To play my own devil's advocate, many scholars and even Williams purists will insist that Vieux Carré is not his best play. In Clive Barnes's review of the original production, he even posed the question "Is Vieux Carré a good play?" He answered "Probably not. But it depends on what you mean by good." Vieux Carré gives a firsthand account of a crumbling boarding house from the perspective of a new tenant, referred to only as The Writer. As this play is autobiographical, the Writer, of course, is Williams. He begins to form relationships with the other tenants: a couple in a physically abusive relationship, a older gay man infected with tuberculosis, a comical nurse, a photographer, the crazy landlady, two elderly women, and another gay man with a habit of throwing orgies. The Writer himself is gay as well. It is fascinating to think that in the span of Williams' career, he went from censoring subtle gay subject matter from the film version of Cat On A Hot Tin Roof to an all out gay orgy scene in Vieux Carré. That in itself makes this play quite significant to me. But with all those characters sharing equal billing, it is extremely difficult to give them the texture and detail of a Blanche Dubois, Stanley Kowalski, or Laura Wingfield - the kind of expert artistic attention that we have come to expect from Tennessee Williams.

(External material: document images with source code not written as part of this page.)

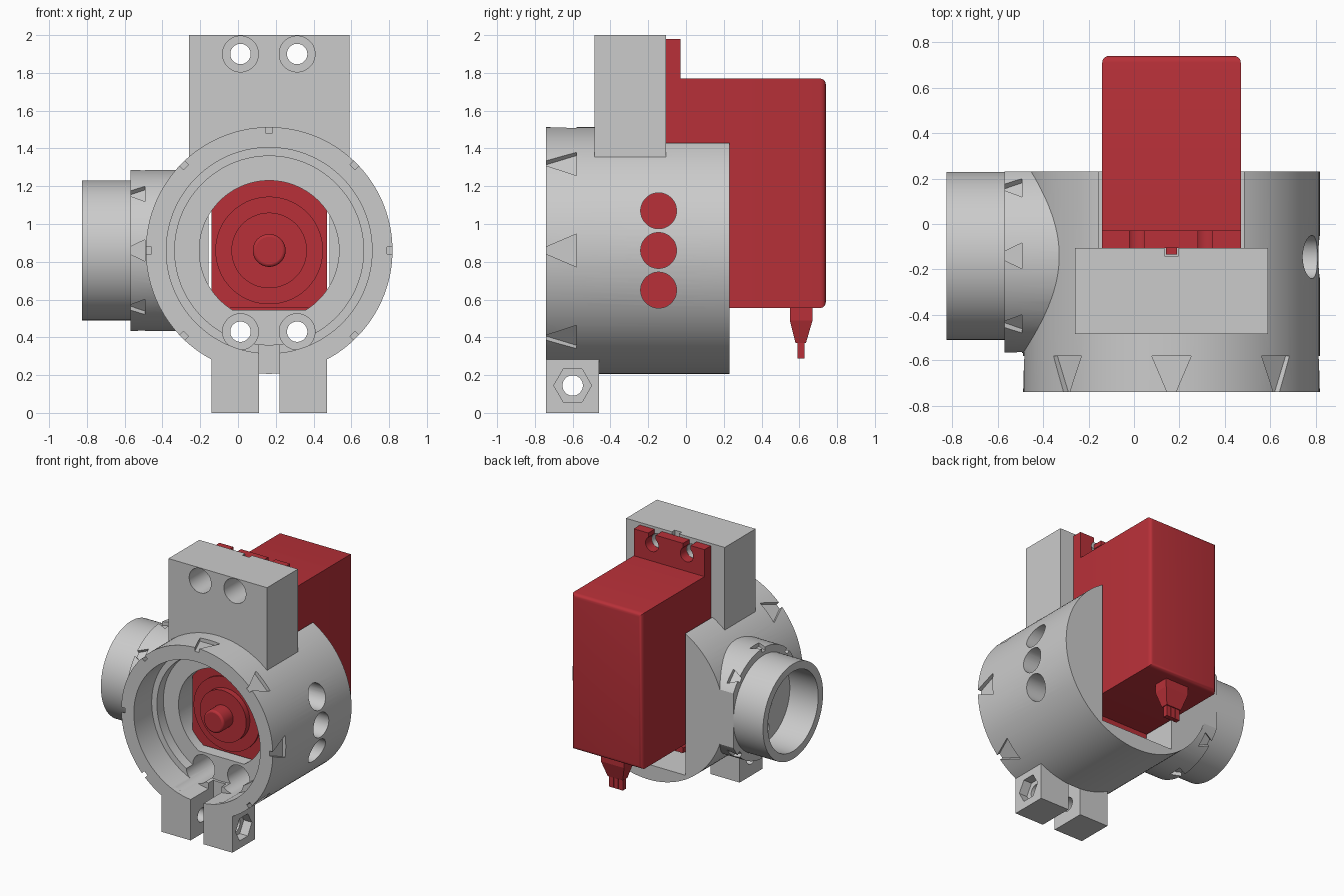
import bpy, bmesh, math
from mathutils import Vector as V

if "Cube" in bpy.data.objects:
    bpy.data.objects.remove(bpy.data.objects["Cube"])

CX, CZ, PY = 0.165, 0.86, -0.14       # main axis (x, z) and side-port axis y
AX = {'x': V((1, 0, 0)), 'y': V((0, 1, 0)), 'z': V((0, 0, 1))}
red = bpy.data.materials.new("motor_red")
red.diffuse_color = (0.48, 0.03, 0.04, 1)
red.use_nodes = True
red.node_tree.nodes["Principled BSDF"].inputs["Base Color"].default_value = red.diffuse_color


def finish(name, bm, mat=None):
    bmesh.ops.recalc_face_normals(bm, faces=bm.faces)
    me = bpy.data.meshes.new(name)
    bm.to_mesh(me)
    bm.free()
    ob = bpy.data.objects.new(name, me)
    bpy.context.collection.objects.link(ob)
    if mat:
        me.materials.append(mat)
    return ob


def prism(name, pts, vec, mat=None, top=None):
    """Extrude a polygon along vec, or loft it to the polygon top."""
    bm = bmesh.new()
    a = [bm.verts.new(p) for p in pts]
    b = [bm.verts.new(p) for p in (top or [V(p) + vec for p in pts])]
    bm.faces.new(a)
    bm.faces.new(b)
    n = len(a)
    for i in range(n):
        bm.faces.new((a[i], a[(i + 1) % n], b[(i + 1) % n], b[i]))
    return finish(name, bm, mat)


def rect(x0, x1, y0, y1, z):
    return [V((x0, y0, z)), V((x1, y0, z)), V((x1, y1, z)), V((x0, y1, z))]


def box(name, x, y, z, mat=None):
    return prism(name, rect(*x, *y, z[0]), V((0, 0, z[1] - z[0])), mat)


def cyl(name, axis, u, v, r, a, b, seg=96, mat=None, floor=None):
    """Cylinder from a to b; (u, v) is (x, z) on the y axis or (y, z) on the x axis."""
    pts = []
    for i in range(seg):
        t = 2 * math.pi * (i + 0.5) / seg
        p, q = u + r * math.cos(t), v + r * math.sin(t)
        if floor is not None:
            if q < floor:
                continue
        pts.append(V((p, a, q)) if axis == 'y' else V((a, p, q)))
    return prism(name, pts, AX[axis] * (b - a), mat)


def boolean(ob, tool, op='DIFFERENCE'):
    m = ob.modifiers.new("bool", 'BOOLEAN')
    m.operation, m.solver, m.object = op, 'EXACT', tool
    me = bpy.data.meshes.new_from_object(
        ob.evaluated_get(bpy.context.evaluated_depsgraph_get()))
    ob.modifiers.clear()
    ob.data = me
    bpy.data.objects.remove(tool)


def mark(centre, axis, ang, r, tip, base, half):
    """Tapered notch cutter lying on a cylinder surface."""
    ax = AX[axis]
    u = AX['x'] if axis == 'y' else AX['y']
    rad = u * math.cos(ang) + AX['z'] * math.sin(ang)
    tan = ax.cross(rad)
    o = V(centre) + rad * (r - 0.03)
    pts = [o + ax * s + tan * t for s, t in
           ((base, -half), (base, half), (tip, 0.01), (tip, -0.01))]
    return prism("mark_cutter", pts, rad * 0.08)


# housing: drum, mounting block, side port, clamp lugs
housing = cyl("housing", 'y', CX, CZ, 0.653, -0.74, 0.23, 128)
port = cyl("port_collar", 'x', PY, CZ, 0.427, -0.57, -0.15)
boolean(port, box("trim", (-1, 1), (0.23, 1), (0, 2)))
adds = [port,
        cyl("port_spigot", 'x', PY, CZ, 0.37, -0.825, -0.3),
        box("block", (-0.26, 0.59), (-0.485, -0.105), (1.2, 2.0)),
        box("lug_left", (-0.14, 0.11), (-0.74, -0.46), (0, 0.45)),
        box("lug_right", (0.22, 0.47), (-0.74, -0.46), (0, 0.45))]
for a in adds:
    boolean(housing, a, 'UNION')

# front stepped bore, motor slot, clamp slit, block notch, port bore
cuts = [cyl("bore", 'y', CX, CZ, 0.545, -0.8, -0.52),
        cyl("step", 'y', CX, CZ, 0.50, -0.8, -0.44),
        cyl("opening", 'y', CX, CZ, 0.37, -0.8, 0.0, floor=0.54),
        box("slot", (-0.155, 0.485), (-0.105, 0.4), (0.325, 1.7)),
        box("slit", (0.11, 0.22), (-0.8, -0.46), (-0.1, 0.6)),
        box("notch", (0.135, 0.195), (-0.14, -0.05), (1.5, 2.1)),
        cyl("port_bore", 'x', PY, CZ, 0.31, -0.9, -0.58)]
# counterbored screw holes
for x in (0.013, 0.313):
    for z in (0.43, 1.9):
        cuts += [cyl("hole", 'y', x, z, 0.054, -0.9, 0.0, 32),
                 cyl("counterbore", 'y', x, z, 0.095, -0.7 if z < 1 else -0.6, -0.2, 32)]
# side holes: large on the right, a smaller pair in the port
for dz in (-0.21, 0, 0.21):
    cuts += [cyl("side_hole", 'x', -0.145, CZ + dz, 0.095, 0.3, 0.9, 40),
             cyl("port_hole", 'x', PY, CZ + dz, 0.055 if dz else 0.095, -0.7, 0.0, 40)]
# clamp bolt hole with hexagonal nut pocket
cuts += [cyl("bolt", 'x', -0.6, 0.145, 0.054, -0.3, 0.6, 32)]
hexagon = [V((0.40, -0.6 + 0.1 * math.cos(i * math.pi / 3), 0.145 + 0.1 * math.sin(i * math.pi / 3)))
           for i in range(6)]
cuts += [prism("nut", hexagon, V((0.2, 0, 0)))]
# alignment marks on drum and port
for k in range(8):
    a = k * math.pi / 4
    if k != 6:
        cuts.append(mark((CX, 0, CZ), 'y', a, 0.653, -0.76, -0.58, 0.087))
    if k != 0:
        cuts.append(mark((0, PY, CZ), 'x', a, 0.427, -0.59, -0.492, 0.057))
for c in cuts:
    boolean(housing, c)

# motor body with softened rear edges
body = box("motor_body", (-0.14, 0.47), (-0.105, 0.74), (0.555, 1.77), red)
bm = bmesh.new()
bm.from_mesh(body.data)
rear = [e for e in bm.edges if all(v.co.y > 0.7 for v in e.verts)]
bmesh.ops.bevel(bm, geom=rear, offset=0.03, segments=4, profile=0.5, affect='EDGES')
bm.to_mesh(body.data)
bm.free()

# gear head, boss and output shaft
head = box("gear_head", (-0.14, 0.47), (-0.36, -0.1), (0.555, 1.23), red)
boss = cyl("output_boss", 'y', CX, CZ, 0.20, -0.42, -0.3, 64, red)
rim = cyl("head_rim", 'y', CX, CZ, 0.285, -0.375, -0.3, 64, red)
shaft = cyl("output_shaft", 'y', CX, CZ, 0.087, -0.54, -0.4, 48, red)
bev = shaft.modifiers.new("edge", 'BEVEL')
bev.width, bev.segments, bev.limit_method = 0.015, 3, 'ANGLE'

# mounting ears with open-ended screw holes
ears = []
for name, z0, z1, hz, d in (("ear_upper", 1.76, 1.98, 1.9, 1), ("ear_lower", 0.345, 0.565, 0.43, -1)):
    ear = box(name, (-0.14, 0.47), (-0.105, -0.028), (z0, z1), red)
    for x in (0.013, 0.313):
        boolean(ear, cyl("ear_hole", 'y', x, hz, 0.056, -0.3, 0.1, 32))
        boolean(ear, box("ear_gap", (x - 0.032, x + 0.032), (-0.3, 0.1),
                         sorted((hz, hz + d * 0.2))))
    ears.append(ear)
rib = box("ear_rib", (0.14, 0.19), (-0.135, -0.1), (1.6, 1.88), red)

# cable outlet and three wires
neck = box("cable_neck", (0.065, 0.265), (0.55, 0.67), (0.49, 0.56), red)
taper = prism("cable_taper", rect(0.065, 0.265, 0.55, 0.67, 0.49), None, red,
              top=rect(0.10, 0.23, 0.58, 0.635, 0.37))
for i in (-1, 0, 1):
    x = CX + i * 0.041
    box("wire_%d" % (i + 2), (x - 0.018, x + 0.018), (0.59, 0.627), (0.287, 0.375), red)

# smooth round surfaces, keep edges crisp
bpy.ops.object.select_all(action='DESELECT')
for ob in (housing, body, boss, rim, shaft, *ears):
    ob.select_set(True)
bpy.context.view_layer.objects.active = housing
bpy.ops.object.shade_smooth_by_angle(angle=math.radians(25))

The performances are actually quite good for what this particular production requires of them. As a rule, I do not read programs prior to viewing a performance. I could care less about what a director or dramaturg has to tell me about a production before I see it. I find that advantageous and more than slightly coercive. Having no knowledge of which actors were playing which roles, I was shocked to discover that Scott Shepherd was both Nightingale (the elderly man infected with tuberculosis) and Tye McCool (the abusive boyfriend). For the first half hour, I thought they were different performers. The surprise was almost as huge as the moment I found out that the man I thought was Don Cheadle in Tropic Thunder was actually Robert Downey Jr.


Joking aside, Shepherd's performance is wondrous, and although bad fortune looms on both characters, they are infused with a sense of whimsy. As The Writer, Ari Fliakos is a pressure cooker. All that pressure escapes during the most profound scene of the play. As the Writer types a conversation occurring between Tye and his girlfriend, The Writer and Tye engage in a sensual dance of words, sound, and imagery. If the entire production could find the sex, longing, and emotional truth of that sequence, it would, without question, be the theatrical event of the year.


The Wooster Group's Version of Vieux Carré, for its many deficits, is still assuredly enlightening and frequently profound. At an intermissionless two hours, it does feel a twitch bit long towards the end, but the excitement of the beginning and the middle make up for the occasional lull. While I still resolutely feel that the language was frequently ignored in favor of spectacle, I commend The Wooster Group for finding the good in a play so often derided, and crafting a production of Vieux Carré that Tennessee Williams would be proud of...or at least intrigued by.


The Wooster Group's Version of Vieux Carré Plays The Baryshnikov Arts Center Through March 13